INSTRUCTIONS FOR THE TASK: Review the material line by line. Identify and copy every line that contains the string "bmesh".

DATASET RECORDS:
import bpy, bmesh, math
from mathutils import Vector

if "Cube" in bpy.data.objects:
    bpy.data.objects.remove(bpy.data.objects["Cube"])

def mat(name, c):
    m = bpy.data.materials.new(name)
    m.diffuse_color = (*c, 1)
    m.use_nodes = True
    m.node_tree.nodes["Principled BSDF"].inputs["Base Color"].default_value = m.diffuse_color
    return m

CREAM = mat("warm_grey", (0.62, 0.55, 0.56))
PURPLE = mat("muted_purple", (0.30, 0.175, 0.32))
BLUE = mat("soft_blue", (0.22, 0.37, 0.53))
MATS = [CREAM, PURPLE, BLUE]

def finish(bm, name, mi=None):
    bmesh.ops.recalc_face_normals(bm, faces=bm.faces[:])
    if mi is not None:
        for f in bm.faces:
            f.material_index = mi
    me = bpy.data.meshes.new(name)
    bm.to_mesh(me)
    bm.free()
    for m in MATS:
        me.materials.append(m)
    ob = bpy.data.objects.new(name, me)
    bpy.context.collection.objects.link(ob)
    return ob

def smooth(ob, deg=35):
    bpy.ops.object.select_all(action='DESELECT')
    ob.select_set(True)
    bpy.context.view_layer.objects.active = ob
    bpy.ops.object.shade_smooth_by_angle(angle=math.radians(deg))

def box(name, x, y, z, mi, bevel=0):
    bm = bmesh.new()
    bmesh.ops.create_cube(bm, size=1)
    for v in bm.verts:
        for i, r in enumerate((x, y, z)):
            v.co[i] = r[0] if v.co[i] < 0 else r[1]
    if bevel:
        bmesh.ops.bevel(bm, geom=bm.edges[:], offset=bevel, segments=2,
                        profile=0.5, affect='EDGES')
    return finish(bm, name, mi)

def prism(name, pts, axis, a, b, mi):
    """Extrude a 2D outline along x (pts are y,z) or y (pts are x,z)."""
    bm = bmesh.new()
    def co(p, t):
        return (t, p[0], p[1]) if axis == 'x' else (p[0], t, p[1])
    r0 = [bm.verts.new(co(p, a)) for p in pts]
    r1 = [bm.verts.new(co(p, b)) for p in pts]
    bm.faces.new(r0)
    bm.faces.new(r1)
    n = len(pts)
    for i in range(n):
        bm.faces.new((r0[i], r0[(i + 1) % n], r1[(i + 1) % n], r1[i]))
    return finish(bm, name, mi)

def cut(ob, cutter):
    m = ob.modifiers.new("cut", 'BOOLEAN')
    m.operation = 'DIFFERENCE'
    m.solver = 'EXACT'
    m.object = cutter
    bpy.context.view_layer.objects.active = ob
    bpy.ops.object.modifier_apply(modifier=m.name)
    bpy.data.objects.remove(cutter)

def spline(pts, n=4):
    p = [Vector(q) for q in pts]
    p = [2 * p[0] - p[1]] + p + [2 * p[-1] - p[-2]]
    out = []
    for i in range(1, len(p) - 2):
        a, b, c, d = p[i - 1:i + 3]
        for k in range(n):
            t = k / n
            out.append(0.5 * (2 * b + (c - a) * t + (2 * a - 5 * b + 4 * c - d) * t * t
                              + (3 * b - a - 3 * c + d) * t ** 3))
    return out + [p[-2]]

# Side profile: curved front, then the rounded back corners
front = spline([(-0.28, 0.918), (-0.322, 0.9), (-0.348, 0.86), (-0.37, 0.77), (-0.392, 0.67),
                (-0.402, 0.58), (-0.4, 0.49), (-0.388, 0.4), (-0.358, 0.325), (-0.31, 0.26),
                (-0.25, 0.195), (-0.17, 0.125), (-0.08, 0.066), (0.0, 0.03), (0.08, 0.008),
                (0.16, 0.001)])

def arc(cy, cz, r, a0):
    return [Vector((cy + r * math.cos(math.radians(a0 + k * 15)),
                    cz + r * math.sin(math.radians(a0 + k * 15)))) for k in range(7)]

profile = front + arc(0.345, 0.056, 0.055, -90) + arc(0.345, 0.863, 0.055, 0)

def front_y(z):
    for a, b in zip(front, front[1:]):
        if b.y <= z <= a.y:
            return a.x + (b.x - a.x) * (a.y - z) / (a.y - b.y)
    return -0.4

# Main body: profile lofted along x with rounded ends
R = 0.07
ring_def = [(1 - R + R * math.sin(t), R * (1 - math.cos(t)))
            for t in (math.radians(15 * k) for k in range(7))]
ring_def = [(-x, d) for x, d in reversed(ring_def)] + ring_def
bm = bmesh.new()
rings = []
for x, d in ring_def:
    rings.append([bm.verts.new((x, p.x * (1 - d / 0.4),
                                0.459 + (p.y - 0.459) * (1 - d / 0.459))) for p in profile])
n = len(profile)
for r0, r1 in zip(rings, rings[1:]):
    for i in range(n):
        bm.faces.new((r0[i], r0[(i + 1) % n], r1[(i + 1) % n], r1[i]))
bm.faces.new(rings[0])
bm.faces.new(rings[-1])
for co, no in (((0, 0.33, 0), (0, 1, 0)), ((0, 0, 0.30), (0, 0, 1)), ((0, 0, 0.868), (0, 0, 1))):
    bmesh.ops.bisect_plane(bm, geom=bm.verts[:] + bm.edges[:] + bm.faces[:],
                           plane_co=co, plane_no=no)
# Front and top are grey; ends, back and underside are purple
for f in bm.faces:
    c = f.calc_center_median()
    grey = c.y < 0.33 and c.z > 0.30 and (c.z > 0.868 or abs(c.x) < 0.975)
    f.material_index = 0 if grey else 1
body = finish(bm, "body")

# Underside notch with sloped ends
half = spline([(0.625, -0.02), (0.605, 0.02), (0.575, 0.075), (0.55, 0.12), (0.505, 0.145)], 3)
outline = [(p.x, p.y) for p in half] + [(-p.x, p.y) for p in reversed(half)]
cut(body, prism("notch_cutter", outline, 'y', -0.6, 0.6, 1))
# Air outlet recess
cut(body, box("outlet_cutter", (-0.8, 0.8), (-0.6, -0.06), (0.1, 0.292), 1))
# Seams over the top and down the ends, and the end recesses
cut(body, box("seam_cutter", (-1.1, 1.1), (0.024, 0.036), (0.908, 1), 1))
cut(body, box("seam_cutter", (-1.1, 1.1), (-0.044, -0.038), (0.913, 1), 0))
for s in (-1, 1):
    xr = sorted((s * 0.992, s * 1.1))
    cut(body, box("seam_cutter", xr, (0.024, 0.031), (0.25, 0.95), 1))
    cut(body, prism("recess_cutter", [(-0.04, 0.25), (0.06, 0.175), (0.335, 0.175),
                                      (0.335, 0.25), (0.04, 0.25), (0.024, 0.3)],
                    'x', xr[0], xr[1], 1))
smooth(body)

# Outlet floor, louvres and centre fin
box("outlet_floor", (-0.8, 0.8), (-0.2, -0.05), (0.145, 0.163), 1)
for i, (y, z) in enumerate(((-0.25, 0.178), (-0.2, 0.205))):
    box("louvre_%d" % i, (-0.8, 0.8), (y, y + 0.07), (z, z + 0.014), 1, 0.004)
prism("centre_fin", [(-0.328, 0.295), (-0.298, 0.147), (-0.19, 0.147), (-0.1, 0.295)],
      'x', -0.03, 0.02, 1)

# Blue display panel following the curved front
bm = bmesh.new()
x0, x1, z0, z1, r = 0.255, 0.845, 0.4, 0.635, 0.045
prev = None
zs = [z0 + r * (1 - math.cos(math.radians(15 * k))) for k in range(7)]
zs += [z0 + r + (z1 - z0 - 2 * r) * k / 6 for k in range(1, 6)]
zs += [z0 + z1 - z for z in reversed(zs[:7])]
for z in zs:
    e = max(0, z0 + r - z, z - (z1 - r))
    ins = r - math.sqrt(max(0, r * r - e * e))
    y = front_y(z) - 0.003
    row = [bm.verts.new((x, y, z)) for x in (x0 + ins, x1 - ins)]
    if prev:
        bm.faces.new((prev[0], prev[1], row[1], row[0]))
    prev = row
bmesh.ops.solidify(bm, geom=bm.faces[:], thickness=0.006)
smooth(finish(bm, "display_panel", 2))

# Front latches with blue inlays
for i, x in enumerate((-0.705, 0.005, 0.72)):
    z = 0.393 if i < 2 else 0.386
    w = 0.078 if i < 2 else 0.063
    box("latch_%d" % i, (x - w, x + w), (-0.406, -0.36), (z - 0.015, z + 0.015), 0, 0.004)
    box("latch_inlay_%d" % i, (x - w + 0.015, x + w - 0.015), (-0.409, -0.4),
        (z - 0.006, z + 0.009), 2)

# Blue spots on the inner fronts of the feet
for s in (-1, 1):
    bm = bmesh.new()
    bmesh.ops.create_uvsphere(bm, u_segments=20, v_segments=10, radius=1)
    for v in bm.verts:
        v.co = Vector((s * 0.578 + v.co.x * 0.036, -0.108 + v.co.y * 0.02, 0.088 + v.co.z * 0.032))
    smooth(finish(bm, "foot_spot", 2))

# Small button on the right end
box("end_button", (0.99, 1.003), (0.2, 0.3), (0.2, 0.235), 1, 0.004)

SOLUTION:
import bpy, bmesh, math
    bmesh.ops.recalc_face_normals(bm, faces=bm.faces[:])
    bm = bmesh.new()
    bmesh.ops.create_cube(bm, size=1)
        bmesh.ops.bevel(bm, geom=bm.edges[:], offset=bevel, segments=2,
    bm = bmesh.new()
bm = bmesh.new()
    bmesh.ops.bisect_plane(bm, geom=bm.verts[:] + bm.edges[:] + bm.faces[:],
bm = bmesh.new()
bmesh.ops.solidify(bm, geom=bm.faces[:], thickness=0.006)
    bm = bmesh.new()
    bmesh.ops.create_uvsphere(bm, u_segments=20, v_segments=10, radius=1)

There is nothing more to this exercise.